First, in Scotland we now know that the government’s Covid-19 advisory group spent much of its meeting on July 23rd discussing issues relating to further and higher education. Of concern was the arrival of students from both elsewhere in the UK, and countries overseas – with higher rates of coronavirus noted as “a risk factor which will need to be controlled”.
It was also worried about student conduct – noting that it would be important for students to “understand how to behave positively in line with Scottish rules and expectations” for shopping, transport and social settings as well as education settings, stressing that universities’ arrangements should “support and encourage this”. Scotland, it said, could learn from international experience and “examples of good practice” – but we don’t (yet) know which ones it’s referring to.
Meanwhile one of the members of the group – Edinburgh University’s Devi Sridhar, took to Twitter to call for all sorts of measures:
To re-open safely, universities have to:
1. Test all students on arrival & 5 days later
2. Mandatory use of face coverings
3. Ventilation of classrooms
4. Ensure monitoring of students during quarantine with app & check-ins (to ensure compliance)
5. Clear outbreak response plan.
— Devi Sridhar (@devisridhar) July 29, 2020
All of which has prompted Scottish Lib Dem leader Willie Rennie to raise the issue in Parliament. Noting that international arrivals would probably be the “biggest single influx” of people since the pandemic and that many would be arriving from “virus hotspots”, he called for them all to be tested, telling the First Minister to “Make it happen.”
In response Sturgeon said it was a “really important issue” which was ”very high up in my mind at the moment”, and said the government would consider Sridhar’s call “very carefully”
Meanwhile the Tony Blair Institute is not necessarily the first place you would look for viable solutions to higher education’s problems, but has published an interesting proposal for the sector to deal with the risks of a return to campus.

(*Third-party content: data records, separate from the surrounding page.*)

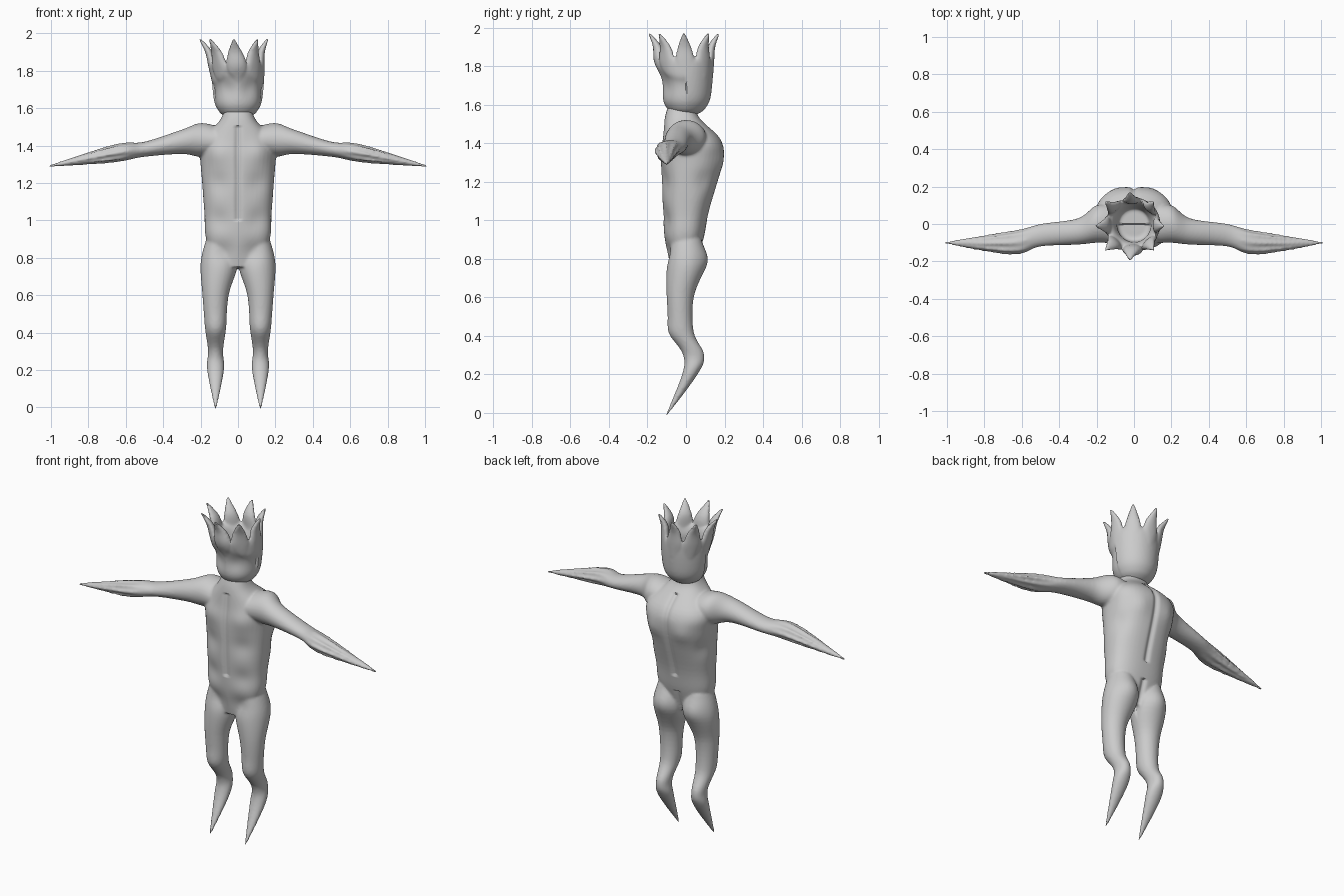
import bpy, bmesh, math
from mathutils import Vector

if "Cube" in bpy.data.objects:
    bpy.data.objects.remove(bpy.data.objects["Cube"])

grey = (0.6, 0.6, 0.6, 1)
clay = bpy.data.materials.new("clay grey")
clay.use_nodes = True
clay.diffuse_color = grey
clay.node_tree.nodes["Principled BSDF"].inputs["Base Color"].default_value = grey

RIGHT, BACK, UP = Vector((1, 0, 0)), Vector((0, 1, 0)), Vector((0, 0, 1))


def interpolate(rows, steps=6):
    """Smooth curve through rows of numbers."""
    result = []
    last = len(rows) - 1
    for i in range(last):
        before, after = rows[max(i - 1, 0)], rows[min(i + 2, last)]
        for step in range(steps):
            t = step / steps
            values = []
            for a, b, c, d in zip(before, rows[i], rows[i + 1], after):
                start, end = (c - a) / 2, (d - b) / 2
                ease = t * t * (3 - 2 * t)
                values.append(b + (c - b) * ease + start * t * (1 - t) ** 2 - end * t * t * (1 - t))
            result.append(values)
    result.append(rows[last])
    return result


def loft(mesh, rows, side_axis, depth_axis, power=2, groove=None):
    """Closed skin through rows of x, y, z, half width and half depth."""
    count, rings = 48, []
    for x, y, z, width, depth in interpolate(rows):
        ring = []
        for k in range(count):
            angle = math.tau * k / count
            across, along = math.cos(angle), math.sin(angle)
            scale = (abs(across) ** power + abs(along) ** power) ** (-1 / power)
            if groove:
                scale *= groove(abs(x), angle)
            offset = side_axis * (width * across) + depth_axis * (depth * along)
            ring.append(mesh.verts.new(Vector((x, y, z)) + offset * scale))
        rings.append(ring)
    for lower, upper in zip(rings, rings[1:]):
        for k in range(count):
            mesh.faces.new((lower[k], lower[k - 1], upper[k - 1], upper[k]))
    mesh.faces.new(rings[0])
    mesh.faces.new(rings[-1])


def finger_groove(reach, angle):
    """Ridges that deepen towards the hand."""
    depth = min(max(reach - 0.55, 0), 0.15)
    return 1 + depth * math.cos(angle * 8)


def finish(skin, name, swells, hollows, crease):
    """Fuse the overlapping skins, soften them, then sculpt mirrored muscles."""
    bmesh.ops.recalc_face_normals(skin, faces=skin.faces)
    mesh = bpy.data.meshes.new(name)
    skin.to_mesh(mesh)
    skin.free()
    part = bpy.data.objects.new(name, mesh)
    bpy.context.collection.objects.link(part)
    bpy.context.view_layer.objects.active = part
    part.select_set(True)
    fuse = part.modifiers.new("fuse", "REMESH")
    fuse.mode = "VOXEL"
    fuse.voxel_size = 0.008
    soften = part.modifiers.new("soften", "SMOOTH")
    soften.iterations = 4
    for modifier in ("fuse", "soften"):
        bpy.ops.object.modifier_apply(modifier=modifier)

    mesh = part.data
    moves = []
    for vertex in mesh.vertices:
        spot = Vector((abs(vertex.co.x), vertex.co.y, vertex.co.z))
        push = crease(spot)
        for centres, amount in ((swells, 0.012), (hollows, -0.012)):
            for centre in centres:
                distance = (spot - Vector(centre)).length / 0.06
                push += amount * math.exp(-distance * distance)
        moves.append(vertex.normal * push)
    for vertex, move in zip(mesh.vertices, moves):
        vertex.co += move
    mesh.materials.clear()
    mesh.materials.append(clay)
    bpy.ops.object.shade_smooth_by_angle(angle=math.radians(50))
    part.select_set(False)


def midline(spot):
    """Breastbone, spine and seat crease."""
    if 1 < spot.z < 1.5 or (spot.z < 0.9 and spot.y > 0):
        return -0.012 * math.exp(-(spot.x / 0.015) ** 2)
    return 0


def face_scoop(spot):
    """Shallow hollow across the face, under a pointed brow."""
    if spot.y > 0:
        return 0
    brow = 1.8 - spot.x / 2
    inside = 1 / (1 + math.exp((spot.z - brow) / 0.01))
    return -0.012 * inside * math.exp(-((spot.z - 1.7) / 0.08) ** 2)


# Torso and neck: height, half width, depth centre, half depth
torso = [(0.75, 0.1, -0.02, 0.06), (0.9, 0.17, -0.01, 0.1), (1.05, 0.18, 0, 0.12),
         (1.3, 0.2, 0.03, 0.16), (1.42, 0.2, 0.03, 0.15), (1.53, 0.1, -0.02, 0.09),
         (1.6, 0.07, -0.02, 0.07)]
body = bmesh.new()
loft(body, [(0, y, z, width, depth) for z, width, y, depth in torso], RIGHT, BACK, 2.4)

# Legs bend back at the shin and end in points
leg = [(0.1, 0, 0.9, 0.07, 0.08), (0.1, 0, 0.77, 0.1, 0.1), (0.12, -0.03, 0.6, 0.07, 0.07),
       (0.12, -0.02, 0.42, 0.055, 0.06), (0.12, 0.04, 0.3, 0.04, 0.055),
       (0.12, 0.02, 0.2, 0.045, 0.04), (0.12, -0.1, -0.01, 0.005, 0.005)]

# Arms droop to long pointed hands
arm = [(0.1, 0, 1.43, 0.1, 0.07), (0.2, 0, 1.43, 0.1, 0.09), (0.3, -0.04, 1.42, 0.07, 0.065),
       (0.5, -0.06, 1.38, 0.06, 0.04), (0.65, -0.1, 1.36, 0.06, 0.045),
       (1.01, -0.1, 1.29, 0.005, 0.005)]

for side in (1, -1):
    loft(body, [(side * x, *rest) for x, *rest in leg], RIGHT, BACK)
    loft(body, [(side * x, *rest) for x, *rest in arm], BACK, UP, groove=finger_groove)

# Swells: chest, shoulder blade, buttock, knee; hollows: waist, belly, flank, groin
finish(body, "body",
       [(0.1, -0.1, 1.36), (0.1, 0.2, 1.3), (0.1, 0.1, 0.8), (0.12, -0.1, 0.42)],
       [(0.1, -0.1, 1.2), (0.1, -0.1, 1), (0.2, 0.1, 1.2), (0.08, -0.1, 0.83)],
       midline)

# Head: hollow bulb, outer wall up and inner wall down
bulb = [(1.55, 0.06), (1.58, 0.1), (1.65, 0.13), (1.82, 0.14), (1.82, 0.11), (1.73, 0.08)]
head = bmesh.new()
loft(head, [(0, 0, z, radius, radius) for z, radius in bulb], RIGHT, BACK)

# Eight petals flare from the rim to points
petal = [(0.12, 1.74, 0.035, 0.02), (0.13, 1.82, 0.05, 0.02), (0.14, 1.9, 0.035, 0.02),
         (0.18, 1.97, 0.007, 0.007)]
for k in range(8):
    angle = math.tau * k / 8
    out = Vector((math.cos(angle), math.sin(angle), 0))
    rows = []
    for radius, z, width, depth in petal:
        lean = (z - 1.74) / 10
        rows.append((out.x * radius - lean, out.y * radius - lean / 2, z, width, depth))
    loft(head, rows, UP.cross(out), out)

finish(head, "petal_head", [(0, -0.15, 1.84)], [(0.07, -0.13, 1.7)], face_scoop)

The framing here is all four governments’ current approach – which relies upon citizens identifying that they have symptoms, contacting a version of the NHS Test and Trace service, getting a test and self-isolating (along with the people they live with) for a specified number of days.
We’ve worried about this on the site before – how keen would a student be to fess up about their own symptoms and then cause the whole of their house, halls floor or seminar group to have to self-isolate for two weeks?
Generally, TBI argues that as we’ve learned more about the virus (particularly how and among whom it is transmitted) it’s become clear that a testing strategy relying on individuals with symptoms to volunteer has now got to evolve to account for non-symptomatic carriers.
And crucially, rather than relying on people to self-identify for tests, it says that a mass-testing regime requires a shift to people being regularly identified to be tested.
The case study for this trailed in the press has been Premier League, where having acknowledged the role of asymptomatic spreaders early on (footballers like students are a demographic that are likely to be asymptomatic) they successfully went for systemic, twice-weekly testing of every player and staff member across all 20 clubs, along with officials and others involved in the sport.
In the published paper, TBI figures this could be scalable and identifies higher education as a good next sector for a large pilot. Noting that students expect to meet new people as much as they expect lectures – and pointing out that networking and interactions with others improves social mobility outcomes – the proposal at first is to test everyone in halls, both university and private, once a week from September.
Apart from concerns about commuter students, the kicker could be the cost. “Universities could contribute to the cost of testing – alongside private providers of halls of residence”, says the proposal, which would be easier to deliver in some institutions than others given both budgets and the availability of institutional testing capacity.
But given adopting this approach “would give students the confidence to fully participate in university life while also signalling to other sectors the possibilities of mass testing”, perhaps the question is whether this will be forced on the sector – or whether it gets there first. If nothing else it seems odd that the Tony Blair Institute has an answer to a problem that, at least so far, the sector itself hasn’t recognised needs solving.